    • 29% Energy
    • 27% Public Sector
    • 20% Transportation
    • 9% Manufacturing
    • 15% Other, including agriculture

Spectrum Access Types

The key to having a true private network is getting access to spectrum. This is a regulatory/legal question, not a technical question. So far, there are these approaches:

  1. Unlicensed shared access. Users are not required to have a license, but must coordinate operation to minimize interference.
  2. Licensed shared access (LSA). Multiple users are licensed to used the same spectrum in the same area, but coordinate their operation.
  3. Dedicated licensed spectrum. The operator has a license directly from the regulator.
  4. Leased spectrum. The operator leases the spectrum from an incumbent MNO.
  5. Multefire. This is an LTE-like technology that operates in unlicensed spectrum. We mention this technology only for completeness, but since it is not true LTE/5G, it is not covered in here.

Incumbent MNOs do not like true private networks. Note this quote from the previously referenced Light Reading article:

“However, operators have also attacked plans by regulators in countries such as Germany to award 5G spectrum directly to industry groups so they can build private networks themselves.”

Here is a full whitepaper by Vodafone explaining how pseudo-private networks are wonderful and true private networks are a terrible idea.

Regulatory Status

Spectrum regulations for private LTE/5G networks vary around the world, but the most active areas are the US and EU.


The US has a new class of operation called “CBRS” that supports both licensed and unlicensed shared spectrum use, with licensed users getting priority. CBRS uses band 48 (3.5 GHz). The CBRS basestation is limited to 10 MHz bandwidth and power of 53 dBm (200 W) EIRP and 43 dBm (20 W) actual. It is like a normal LTE or 5G basestation, but includes a CBRS “SAS client” (Spectrum as a Service) component that coordinates with an approved SAS provider. There are currently three SAS providers: Google, Commscope, and Federated Wireless.

The US has also opened 900 MHz spectrum for private LTE networks. This spectrum had previously been used for private LMR (land mobile radio) networks, mostly by utility companies and large industrial facilities.


The UK allows unlicensed operation in the 1800 MHz guard band, but EIRP is limited to 20 dBm (100 mW). So far, nobody is using this spectrum on any significant scale.

More interesting, the UK now allows spectrum leasing, which would allow for true private networks in areas that have no coverage. Note, though, that the example given in the linked article is not a private network, but a small public MNO.

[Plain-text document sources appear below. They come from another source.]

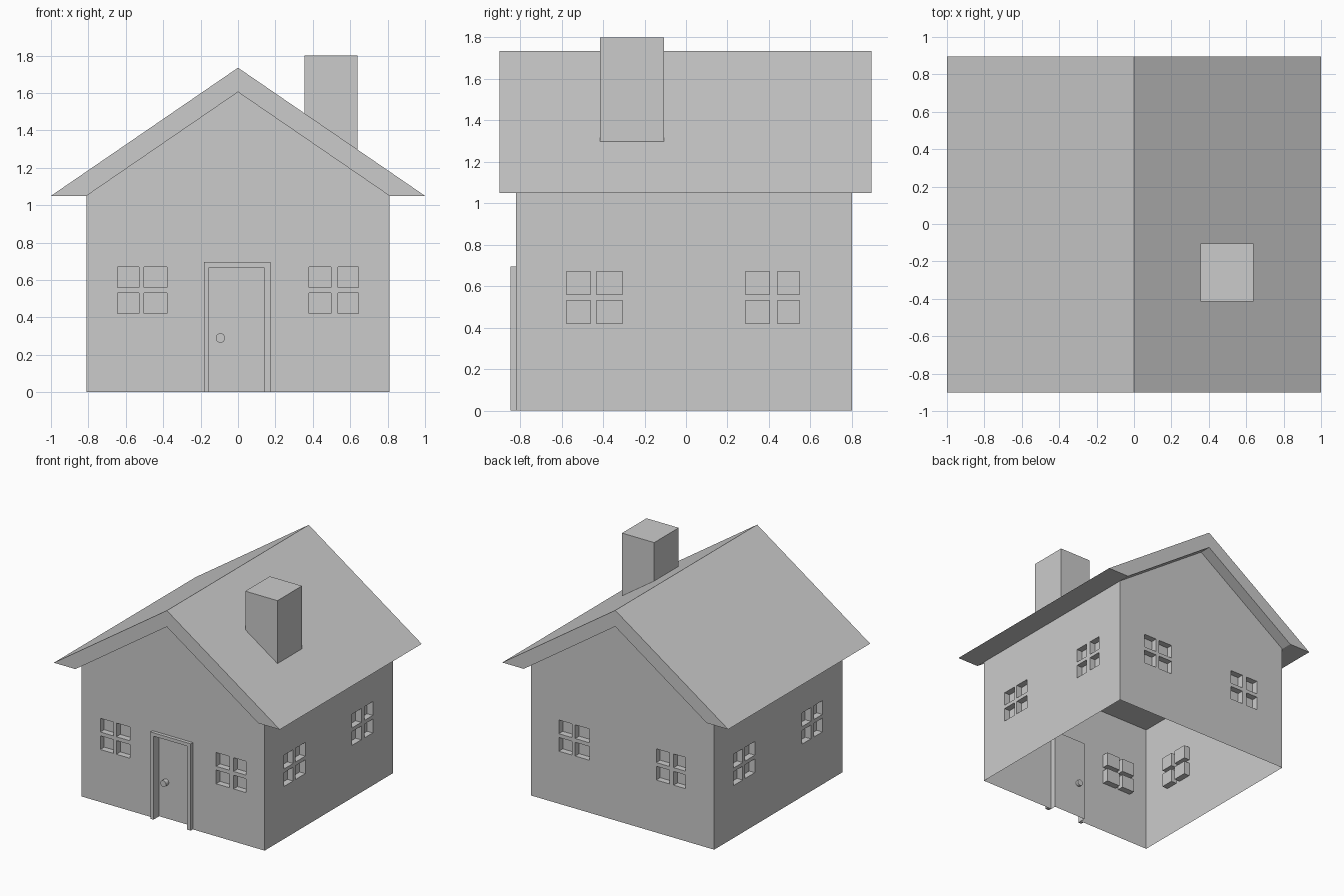
import bpy, bmesh
from math import radians
from mathutils import Matrix, Vector

if "Cube" in bpy.data.objects:
    bpy.data.objects.remove(bpy.data.objects["Cube"])

HALF = 0.81        # half width of the square wall shell
CY = -0.01         # y centre of the wall shell
EAVE = 1.05        # wall height
FRONT = CY - HALF  # y of the front wall


def finish(name, bm, fix_normals=True):
    if fix_normals:
        bmesh.ops.recalc_face_normals(bm, faces=bm.faces)
    mesh = bpy.data.meshes.new(name)
    bm.to_mesh(mesh)
    bm.free()
    obj = bpy.data.objects.new(name, mesh)
    bpy.context.collection.objects.link(obj)
    return obj


def prism(name, profile, y0, y1):
    """Extrude an (x, z) outline along y."""
    bm = bmesh.new()
    face = bm.faces.new([bm.verts.new((x, y0, z)) for x, z in profile])
    new = bmesh.ops.extrude_face_region(bm, geom=[face], use_keep_orig=True)["geom"]
    moved = [v for v in new if isinstance(v, bmesh.types.BMVert)]
    bmesh.ops.translate(bm, verts=moved, vec=(0, y1 - y0, 0))
    return finish(name, bm)


def box(name, x0, x1, y0, y1, z0, z1):
    return prism(name, [(x0, z0), (x1, z0), (x1, z1), (x0, z1)], y0, y1)


def add_wall(bm, angle, columns, door=None):
    """Single-sheet wall facing -y, turned by angle, with recessed openings."""
    turn = Matrix.Translation((0, CY, 0)) @ Matrix.Rotation(radians(angle), 4, 'Z')
    rows = [(0.42, 0.53), (0.56, 0.67)]
    holes = [(a, b, c, d, 0.05) for a, b in columns for c, d in rows]
    if door:
        holes.append(door)
    us = sorted({-HALF, HALF} | {u for h in holes for u in h[:2]})
    zs = sorted({0.0, EAVE} | {z for h in holes for z in h[2:4]})

    def quad(*pts):
        bm.faces.new([bm.verts.new(turn @ Vector(p)) for p in pts])

    # flat wall cells around the openings
    for u0, u1 in zip(us, us[1:]):
        for z0, z1 in zip(zs, zs[1:]):
            u, z = (u0 + u1) / 2, (z0 + z1) / 2
            if not any(a < u < b and c < z < d for a, b, c, d, _ in holes):
                quad((u0, -HALF, z0), (u1, -HALF, z0), (u1, -HALF, z1), (u0, -HALF, z1))

    # pushed-in panels and their reveals
    for a, b, c, d, depth in holes:
        ring = [(a, c), (b, c), (b, d), (a, d)]
        back = depth - HALF
        quad(*[(u, back, z) for u, z in ring])
        for i in range(4):
            (u0, z0), (u1, z1) = ring[i], ring[(i + 1) % 4]
            if z0 == z1 == 0:
                continue
            quad((u0, -HALF, z0), (u1, -HALF, z1), (u1, back, z1), (u0, back, z0))


# Walls: windows on four sides, door recess on the front
front_cols = [(-0.645, -0.53), (-0.503, -0.38), (0.38, 0.497), (0.535, 0.643)]
side_cols = [(-0.566, -0.45), (-0.421, -0.296), (0.297, 0.412), (0.451, 0.557)]
bm = bmesh.new()
add_wall(bm, 0, front_cols, door=(-0.155, 0.14, 0.0, 0.668, 0.045))
for angle in (90, 180, 270):
    add_wall(bm, angle, side_cols)
bmesh.ops.remove_doubles(bm, verts=bm.verts, dist=0.0005)
finish("walls", bm)

# Roof slab with flat-cut eaves, and the gable block that closes it
prism("roof", [(-1, EAVE), (-HALF, EAVE), (0, 1.605), (HALF, EAVE), (1, EAVE), (0, 1.735)],
      -0.9, 0.895)
prism("gable", [(-HALF, EAVE), (HALF, EAVE), (0, 1.605)], FRONT, CY + HALF)

# Chimney
box("chimney", 0.355, 0.64, -0.415, -0.105, 1.15, 1.80)

# Door frame
prism("door_frame", [(-0.182, 0), (-0.155, 0), (-0.155, 0.668), (0.14, 0.668),
                     (0.14, 0), (0.174, 0), (0.174, 0.695), (-0.182, 0.695)],
      -0.847, FRONT)

# Door knob, passing through the door
bm = bmesh.new()
bmesh.ops.create_cone(bm, cap_ends=True, segments=16, radius1=0.025, radius2=0.025, depth=0.06,
                      matrix=Matrix.Translation((-0.094, -0.782, 0.29))
                      @ Matrix.Rotation(radians(90), 4, 'X'))
knob = finish("door_knob", bm)
bpy.context.view_layer.objects.active = knob
knob.select_set(True)
bpy.ops.object.shade_smooth_by_angle()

OFCOM made provisions in its 2.3-2.4 GHz licensing for possible LSA use, to keep harmonized with an expected LSA plan in the EU. However, Brexit makes LSA in the UK unlikely now.


In the EU,  regulators in different counties are taking different approaches up to this point, with a trend toward LSA:

At the European (international) level, there is a move toward standardizing LSA in the 2.3-2.4 GHz range:

So it looks like the EU will get a CBRS-like service based on LSA in the 2.3-2.4 GHz range (band 40). And some countries, notably Germany, are offering direct licensing for industrial users.


Russia is doing field trials with LSA.



  • This article, about private networks in LATAM, lists two true private networks in Brazil, for a utility and for a tractor factory. (It also lists one in Peru that appears to be a pseudo private network.)
  • Another private network in Brazil, at a mine.


There is little public information about private networks in Africa, but Nokia, Globalstar, and Hitachi seem to think there will be a market there.


Growing opportunities for spectrum access are making private cellular networks a reality in many parts of the world. The fastest regulatory developments are in the US, with Europe close behind.

But why are they installing these networks? Is a private network right for your facility? That is a topic for another article.